┏━━

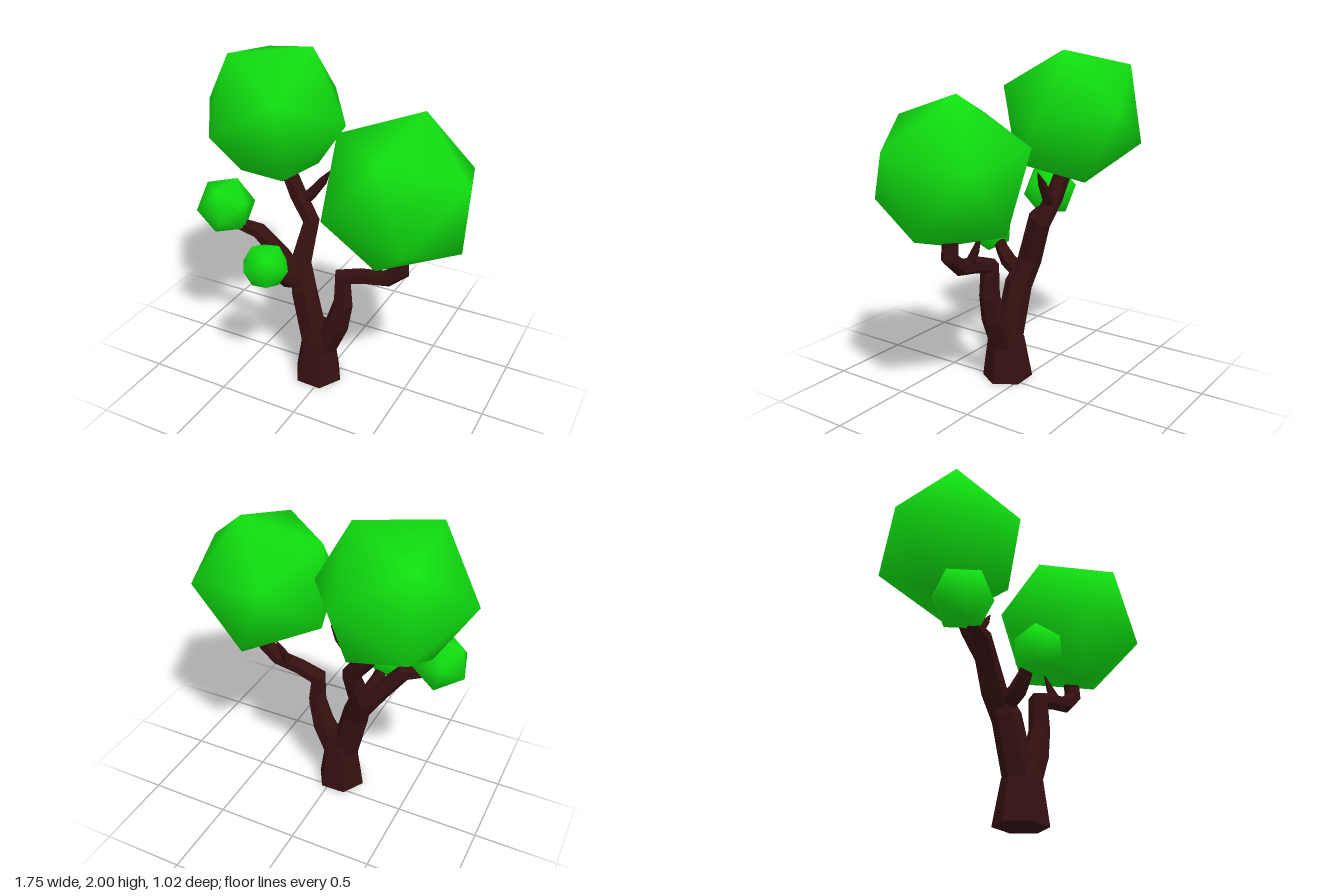
import * as THREE from 'three';

const SIDES = 6;
const V = (p) => new THREE.Vector3(...p);

// Faceted limb: hexagonal rings swept along points [x, y, z, radius], capped at both ends
function limb(name, pts, material) {
  const centres = pts.map(([x, y, z]) => V([x, y, z]));
  const pos = [], index = [];
  const last = pts.length - 1;
  centres.forEach((c, k) => {
    const t = new THREE.Vector3();
    if (k > 0) t.add(c.clone().sub(centres[k - 1]).normalize());
    if (k < last) t.add(centres[k + 1].clone().sub(c).normalize());
    t.normalize();
    const u = t.clone().cross(V([0, 0, 1])).normalize();
    const w = t.clone().cross(u);
    for (let i = 0; i < SIDES; i++) {
      const a = (i / SIDES) * Math.PI * 2, r = pts[k][3];
      const p = c.clone().addScaledVector(u, r * Math.cos(a)).addScaledVector(w, r * Math.sin(a));
      pos.push(p.x, p.y, p.z);
    }
  });
  for (let k = 0; k < last; k++) {
    for (let i = 0; i < SIDES; i++) {
      const j = (i + 1) % SIDES, a = k * SIDES, b = a + SIDES;
      index.push(a + i, a + j, b + j, a + i, b + j, b + i);
    }
  }
  for (let i = 1; i < SIDES - 1; i++) {
    const e = last * SIDES;
    index.push(0, i + 1, i, e, e + i, e + i + 1);
  }
  const indexed = new THREE.BufferGeometry();
  indexed.setAttribute('position', new THREE.Float32BufferAttribute(pos, 3));
  indexed.setIndex(index);
  const geo = indexed.toNonIndexed();
  geo.computeVertexNormals();
  const mesh = new THREE.Mesh(geo, material);
  mesh.name = name;
  return mesh;
}

// Smooth-shaded icosahedron turned so two neighbouring corners point along a and b
function foliage(name, centre, radius, a, b, material) {
  const geo = new THREE.IcosahedronGeometry(radius, 0);
  const normals = geo.attributes.position.clone();
  geo.setAttribute('normal', normals);
  geo.normalizeNormals();
  const va = V(a).normalize(), vb = V(b).normalize();
  const x = vb.clone().sub(va).normalize();
  const y = vb.clone().add(va).normalize();
  geo.applyMatrix4(new THREE.Matrix4().makeBasis(x, y, x.clone().cross(y)));
  const mesh = new THREE.Mesh(geo, material);
  mesh.name = name;
  mesh.position.set(...centre);
  return mesh;
}

export function createModel() {
  const tree = new THREE.Group();
  tree.name = 'tree';
  const bark = new THREE.MeshStandardMaterial({ color: 0x351010, flatShading: true });
  const leaf = new THREE.MeshStandardMaterial({ color: 0x10e010 });

  // Trunk and the two main limbs
  tree.add(limb('trunk', [
    [-0.045, 0, 0.105, 0.155], [-0.038, 0.26, 0.11, 0.113], [-0.02, 0.4, 0.11, 0.06],
  ], bark));
  tree.add(limb('rightLimb', [
    [-0.06, 0.24, 0.11, 0.09], [-0.145, 0.58, 0.09, 0.085], [-0.195, 0.74, 0.035, 0.07],
    [-0.17, 0.98, -0.055, 0.056], [-0.27, 1.12, -0.08, 0.055], [-0.36, 1.29, -0.1, 0.05],
  ], bark));
  tree.add(limb('leftLimb', [
    [-0.01, 0.22, 0.11, 0.085], [0.09, 0.42, 0.11, 0.075], [0.13, 0.58, 0.11, 0.062],
    [0.125, 0.76, 0.11, 0.058], [0.25, 0.8, 0.11, 0.05], [0.4, 0.825, 0.11, 0.05],
    [0.49, 0.9, 0.11, 0.05], [0.48, 1.03, 0.11, 0.045],
  ], bark));

  // Side branches carrying the small clumps
  tree.add(limb('sideBranch', [
    [-0.18, 0.63, 0.08, 0.06], [-0.29, 0.79, 0.1, 0.057],
    [-0.42, 0.945, 0.14, 0.05], [-0.58, 0.985, 0.17, 0.035],
  ], bark));
  tree.add(limb('frontBranch', [
    [-0.17, 0.65, 0.1, 0.055], [-0.19, 0.7, 0.2, 0.05],
    [-0.21, 0.76, 0.26, 0.04], [-0.23, 0.85, 0.32, 0.03],
  ], bark));

  // Bare pointed twigs
  tree.add(limb('rightTwig', [
    [-0.25, 1.08, -0.08, 0.04], [-0.18, 1.15, -0.09, 0.032],
    [-0.11, 1.24, -0.1, 0.025], [-0.065, 1.31, -0.1, 0.003],
  ], bark));
  tree.add(limb('leftTwig', [
    [0.33, 0.82, 0.1, 0.032], [0.335, 0.92, 0.05, 0.022], [0.35, 1.03, 0.0, 0.003],
  ], bark));

  // Leaf clumps
  tree.add(foliage('rightCrown', [-0.43, 1.61, -0.11], 0.45,
    [0.45, -0.015, -0.02], [0.22, 0.39, -0.07], leaf));
  tree.add(foliage('leftCrown', [0.46, 1.365, 0.11], 0.46,
    [0.08, 0.435, -0.11], [0.42, 0.165, 0.11], leaf));
  tree.add(foliage('sideClump', [-0.622, 1.08, 0.17], 0.178,
    [-0.165, -0.06, -0.04], [-0.12, 0, 0.14], leaf));
  tree.add(foliage('frontClump', [-0.235, 0.872, 0.37], 0.145,
    [-1, 0, 0.05], [-0.065, 0.01, 0.13], leaf));

  return tree;
}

┗━━

**Exercise requirements:**
Print only what lies in the material above starting at the line with "const last = pts.length - 1;" and ending at the line with "const u = t.clone().cross(V([0, 0, 1])).normalize();", every line exactly as given.

**Response for this exercise:**
  const last = pts.length - 1;
  centres.forEach((c, k) => {
    const t = new THREE.Vector3();
    if (k > 0) t.add(c.clone().sub(centres[k - 1]).normalize());
    if (k < last) t.add(centres[k + 1].clone().sub(c).normalize());
    t.normalize();
    const u = t.clone().cross(V([0, 0, 1])).normalize();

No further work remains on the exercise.